Image credit: NASA/JPL-Caltech
Astrobiologists searching for life elsewhere in the universe use the current understanding of life to target their search. Small, rocky, Earth-like worlds are considered more likely to be hospitable to life as we know it. But scientists have only recently been able to detect these smaller planets thanks to newer tools like the Kepler space telescope.
Studying the atmospheres of these rocky worlds would help to better determine if they could support life. Because oxygen is so important to life on Earth, detecting oxygen on an alien planet would be an exciting indicator that life could potentially exist there. Unfortunately, current telescopes are not sensitive enough to analyze the atmospheres of these small rocky planets. But massive telescopes currently being constructed will be able to see such atmospheres, and perhaps detect oxygen on an alien world.
According to NewScientist.com, the European Extremely Large Telescope (E-ELT) will be one of these giant telescopes. The European Southern Observatory explains that the E-ELT will be “the largest optical/near-infrared telescope in the world and will gather 13 times more light than the largest optical telescopes existing today.”

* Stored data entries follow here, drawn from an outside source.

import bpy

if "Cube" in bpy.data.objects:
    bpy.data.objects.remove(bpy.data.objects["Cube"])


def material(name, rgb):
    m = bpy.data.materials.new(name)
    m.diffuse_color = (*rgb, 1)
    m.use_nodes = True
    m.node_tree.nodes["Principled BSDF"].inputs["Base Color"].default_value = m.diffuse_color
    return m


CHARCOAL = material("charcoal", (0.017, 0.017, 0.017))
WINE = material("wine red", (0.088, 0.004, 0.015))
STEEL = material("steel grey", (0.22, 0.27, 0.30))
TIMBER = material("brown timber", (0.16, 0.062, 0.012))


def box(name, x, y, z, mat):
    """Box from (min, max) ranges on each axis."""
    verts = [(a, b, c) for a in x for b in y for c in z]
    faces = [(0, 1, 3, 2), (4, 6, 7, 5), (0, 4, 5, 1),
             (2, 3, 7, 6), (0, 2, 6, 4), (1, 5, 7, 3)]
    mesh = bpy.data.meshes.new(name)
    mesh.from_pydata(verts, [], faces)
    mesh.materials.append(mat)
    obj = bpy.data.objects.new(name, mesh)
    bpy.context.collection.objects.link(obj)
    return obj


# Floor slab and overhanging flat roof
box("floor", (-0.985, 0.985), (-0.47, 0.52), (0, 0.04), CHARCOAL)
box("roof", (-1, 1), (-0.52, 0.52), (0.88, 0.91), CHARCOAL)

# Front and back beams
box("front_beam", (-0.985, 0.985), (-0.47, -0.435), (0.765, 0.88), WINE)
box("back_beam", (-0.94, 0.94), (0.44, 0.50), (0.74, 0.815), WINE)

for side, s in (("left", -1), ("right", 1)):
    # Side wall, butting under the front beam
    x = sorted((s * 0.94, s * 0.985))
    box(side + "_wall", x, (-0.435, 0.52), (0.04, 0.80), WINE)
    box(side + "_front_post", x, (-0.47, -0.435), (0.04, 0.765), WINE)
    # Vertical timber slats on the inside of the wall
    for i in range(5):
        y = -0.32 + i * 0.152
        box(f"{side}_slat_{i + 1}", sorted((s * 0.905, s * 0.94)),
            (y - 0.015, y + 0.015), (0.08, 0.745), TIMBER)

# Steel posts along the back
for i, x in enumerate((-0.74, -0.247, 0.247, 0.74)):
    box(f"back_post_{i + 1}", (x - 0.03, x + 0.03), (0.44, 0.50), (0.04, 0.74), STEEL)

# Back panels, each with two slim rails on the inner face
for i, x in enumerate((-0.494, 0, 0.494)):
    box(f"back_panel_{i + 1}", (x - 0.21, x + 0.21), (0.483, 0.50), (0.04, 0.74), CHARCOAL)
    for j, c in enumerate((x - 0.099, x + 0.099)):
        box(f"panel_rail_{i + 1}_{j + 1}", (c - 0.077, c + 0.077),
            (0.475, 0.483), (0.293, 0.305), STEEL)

But as NewScientist.com explains, detecting oxygen on one of these planets is still going to be a long shot because “an exoplanet has to pass in front of its star many times to gather enough data to say for sure whether oxygen is present. Depending on the planet’s orbit and the size of its star, that could take between 4 and 400 years.”
The E-ELT is projected to begin operating in the next decade.